[Source data]

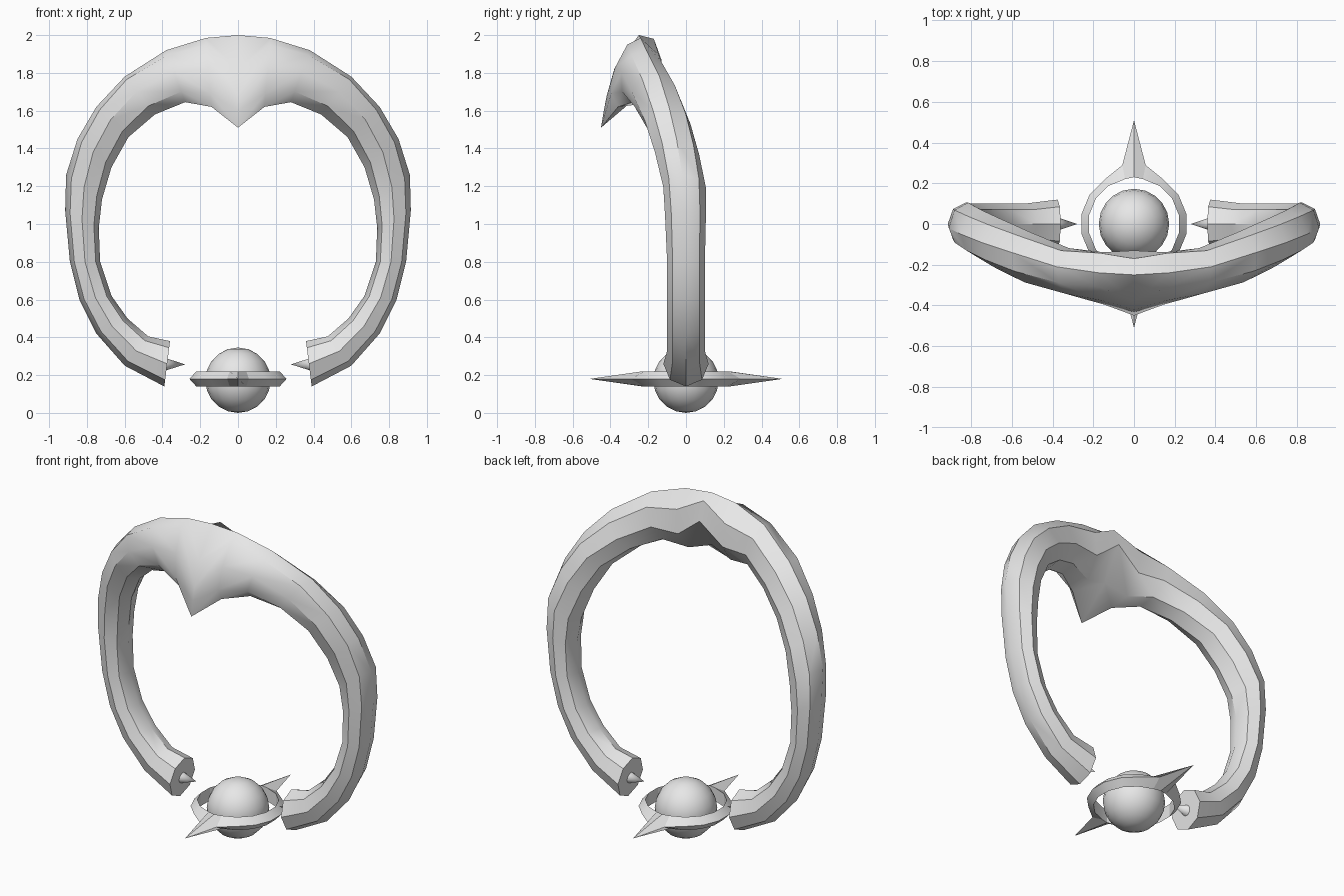
import bpy, bmesh
from math import radians, sin, cos, pi
from mathutils import Vector, Matrix

cube = bpy.data.objects.get("Cube")
if cube:
    bpy.data.objects.remove(cube, do_unlink=True)

grey = bpy.data.materials.new("plain grey")
grey.use_nodes = True
COLOUR = (0.8, 0.8, 0.8, 1)
grey.diffuse_color = COLOUR
grey.node_tree.nodes["Principled BSDF"].inputs["Base Color"].default_value = COLOUR


def finish(bm, name, sharp=35, mirror=False):
    """Turn a bmesh into a shaded object, optionally mirrored left to right."""
    bmesh.ops.recalc_face_normals(bm, faces=bm.faces)
    mesh = bpy.data.meshes.new(name)
    bm.to_mesh(mesh)
    bm.free()
    mesh.materials.append(grey)
    mesh.shade_smooth()
    mesh.set_sharp_from_angle(angle=radians(sharp))
    obj = bpy.data.objects.new(name, mesh)
    bpy.context.collection.objects.link(obj)
    if mirror:
        mod = obj.modifiers.new("left and right", 'MIRROR')
        mod.use_clip = True
    return obj


def bridge(bm, a, b, closed=True):
    """Join two rows of vertices with quads."""
    n = len(a)
    for i in range(n if closed else n - 1):
        j = (i + 1) % n
        bm.faces.new((a[i], a[j], b[j], b[i]))


# Open band: octagonal sections from the beak at the top down to the end
# outer point, inner point, thickness towards front, thickness towards back
STATIONS = [
    ((.17, -.24, 1.985), (.14, -.36, 1.62), .08, .17),
    ((.38, -.21, 1.92), (.28, -.28, 1.645), .1, .13),
    ((.6, -.14, 1.78), (.44, -.2, 1.58), .12, .13),
    ((.75, -.09, 1.62), (.58, -.12, 1.46), .115, .13),
    ((.85, -.05, 1.45), (.67, -.07, 1.3), .105, .13),
    ((.91, -.02, 1.26), (.72, -.02, 1.13), .1, .125),
    ((.915, 0, 1.07), (.737, 0, .98), .11, .105),
    ((.89, 0, .8), (.73, 0, .8), .1, .1),
    ((.84, 0, .6), (.67, 0, .62), .1, .1),
    ((.75, 0, .42), (.585, 0, .5), .1, .1),
    ((.6, 0, .25), (.475, 0, .405), .1, .1),
    ((.39, 0, .14), (.36, 0, .38), .12, .12),
]
# Middle section (y, z), drawn out into a downward beak
BEAK = [(-.25, 2), (-.17, 1.98), (-.13, 1.87), (-.25, 1.68),
        (-.45, 1.51), (-.435, 1.6), (-.42, 1.68), (-.38, 1.82)]


def section(outer, inner, front, back):
    outer, inner = Vector(outer), Vector(inner)
    mid, along = (outer + inner) / 2, (outer - inner) / 2
    y = Vector((0, 1, 0))
    across = (y - y.project(along)).normalized()
    points = []
    for k in range(8):
        s = sin(k * pi / 4)
        points.append(mid + along * cos(k * pi / 4) + across * s * (back if s > 0 else front))
    return points


bm = bmesh.new()
rows = [[bm.verts.new((0, y, z)) for y, z in BEAK]]
rows += [[bm.verts.new(p) for p in section(*st)] for st in STATIONS]
for upper, lower in zip(rows, rows[1:]):
    bridge(bm, upper, lower)
bm.faces.new(rows[-1])
finish(bm, "band", 40, mirror=True)

# Small spikes on both end faces, pointing inward
bm = bmesh.new()
bmesh.ops.create_cone(bm, cap_ends=True, segments=10, radius1=.04, radius2=0, depth=.12,
                      matrix=Matrix.Translation((.34, 0, .257)) @ Matrix.Rotation(-pi / 2, 4, 'Y'))
finish(bm, "end_spikes", 50, mirror=True)

# Globe in the gap
bm = bmesh.new()
bmesh.ops.create_uvsphere(bm, u_segments=20, v_segments=10, radius=.173,
                          matrix=Matrix.Translation((0, 0, .173)))
finish(bm, "globe", 60)

# Ring round the globe: wedge section, drawn out to points at front and back
MID, HALF = .18, .04
corners = []
for k in range(16):
    angle = (k + .5) * pi / 8
    near_point = abs(sin(angle)) > .95
    corners.append((angle, .225, .295 if near_point else .262))
    if k in (3, 11):
        corners.append(((k + 1) * pi / 8, .23, .51))
bm = bmesh.new()
top, edge, low = [], [], []
for angle, inner, outer in corners:
    c, s = cos(angle), sin(angle)
    top.append(bm.verts.new((inner * c, inner * s, MID + HALF)))
    edge.append(bm.verts.new((outer * c, outer * s, MID)))
    low.append(bm.verts.new((inner * c, inner * s, MID - HALF)))
for a, b in ((top, edge), (edge, low), (low, top)):
    bridge(bm, a, b)
finish(bm, "globe_ring", 20)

> DIRECTIONS FOR THIS TASK
What is needed here is an exact copy of all the entries, without the pictures.

> EXERCISE RESULT
import bpy, bmesh
from math import radians, sin, cos, pi
from mathutils import Vector, Matrix

cube = bpy.data.objects.get("Cube")
if cube:
    bpy.data.objects.remove(cube, do_unlink=True)

grey = bpy.data.materials.new("plain grey")
grey.use_nodes = True
COLOUR = (0.8, 0.8, 0.8, 1)
grey.diffuse_color = COLOUR
grey.node_tree.nodes["Principled BSDF"].inputs["Base Color"].default_value = COLOUR


def finish(bm, name, sharp=35, mirror=False):
    """Turn a bmesh into a shaded object, optionally mirrored left to right."""
    bmesh.ops.recalc_face_normals(bm, faces=bm.faces)
    mesh = bpy.data.meshes.new(name)
    bm.to_mesh(mesh)
    bm.free()
    mesh.materials.append(grey)
    mesh.shade_smooth()
    mesh.set_sharp_from_angle(angle=radians(sharp))
    obj = bpy.data.objects.new(name, mesh)
    bpy.context.collection.objects.link(obj)
    if mirror:
        mod = obj.modifiers.new("left and right", 'MIRROR')
        mod.use_clip = True
    return obj


def bridge(bm, a, b, closed=True):
    """Join two rows of vertices with quads."""
    n = len(a)
    for i in range(n if closed else n - 1):
        j = (i + 1) % n
        bm.faces.new((a[i], a[j], b[j], b[i]))


# Open band: octagonal sections from the beak at the top down to the end
# outer point, inner point, thickness towards front, thickness towards back
STATIONS = [
    ((.17, -.24, 1.985), (.14, -.36, 1.62), .08, .17),
    ((.38, -.21, 1.92), (.28, -.28, 1.645), .1, .13),
    ((.6, -.14, 1.78), (.44, -.2, 1.58), .12, .13),
    ((.75, -.09, 1.62), (.58, -.12, 1.46), .115, .13),
    ((.85, -.05, 1.45), (.67, -.07, 1.3), .105, .13),
    ((.91, -.02, 1.26), (.72, -.02, 1.13), .1, .125),
    ((.915, 0, 1.07), (.737, 0, .98), .11, .105),
    ((.89, 0, .8), (.73, 0, .8), .1, .1),
    ((.84, 0, .6), (.67, 0, .62), .1, .1),
    ((.75, 0, .42), (.585, 0, .5), .1, .1),
    ((.6, 0, .25), (.475, 0, .405), .1, .1),
    ((.39, 0, .14), (.36, 0, .38), .12, .12),
]
# Middle section (y, z), drawn out into a downward beak
BEAK = [(-.25, 2), (-.17, 1.98), (-.13, 1.87), (-.25, 1.68),
        (-.45, 1.51), (-.435, 1.6), (-.42, 1.68), (-.38, 1.82)]


def section(outer, inner, front, back):
    outer, inner = Vector(outer), Vector(inner)
    mid, along = (outer + inner) / 2, (outer - inner) / 2
    y = Vector((0, 1, 0))
    across = (y - y.project(along)).normalized()
    points = []
    for k in range(8):
        s = sin(k * pi / 4)
        points.append(mid + along * cos(k * pi / 4) + across * s * (back if s > 0 else front))
    return points


bm = bmesh.new()
rows = [[bm.verts.new((0, y, z)) for y, z in BEAK]]
rows += [[bm.verts.new(p) for p in section(*st)] for st in STATIONS]
for upper, lower in zip(rows, rows[1:]):
    bridge(bm, upper, lower)
bm.faces.new(rows[-1])
finish(bm, "band", 40, mirror=True)

# Small spikes on both end faces, pointing inward
bm = bmesh.new()
bmesh.ops.create_cone(bm, cap_ends=True, segments=10, radius1=.04, radius2=0, depth=.12,
                      matrix=Matrix.Translation((.34, 0, .257)) @ Matrix.Rotation(-pi / 2, 4, 'Y'))
finish(bm, "end_spikes", 50, mirror=True)

# Globe in the gap
bm = bmesh.new()
bmesh.ops.create_uvsphere(bm, u_segments=20, v_segments=10, radius=.173,
                          matrix=Matrix.Translation((0, 0, .173)))
finish(bm, "globe", 60)

# Ring round the globe: wedge section, drawn out to points at front and back
MID, HALF = .18, .04
corners = []
for k in range(16):
    angle = (k + .5) * pi / 8
    near_point = abs(sin(angle)) > .95
    corners.append((angle, .225, .295 if near_point else .262))
    if k in (3, 11):
        corners.append(((k + 1) * pi / 8, .23, .51))
bm = bmesh.new()
top, edge, low = [], [], []
for angle, inner, outer in corners:
    c, s = cos(angle), sin(angle)
    top.append(bm.verts.new((inner * c, inner * s, MID + HALF)))
    edge.append(bm.verts.new((outer * c, outer * s, MID)))
    low.append(bm.verts.new((inner * c, inner * s, MID - HALF)))
for a, b in ((top, edge), (edge, low), (low, top)):
    bridge(bm, a, b)
finish(bm, "globe_ring", 20)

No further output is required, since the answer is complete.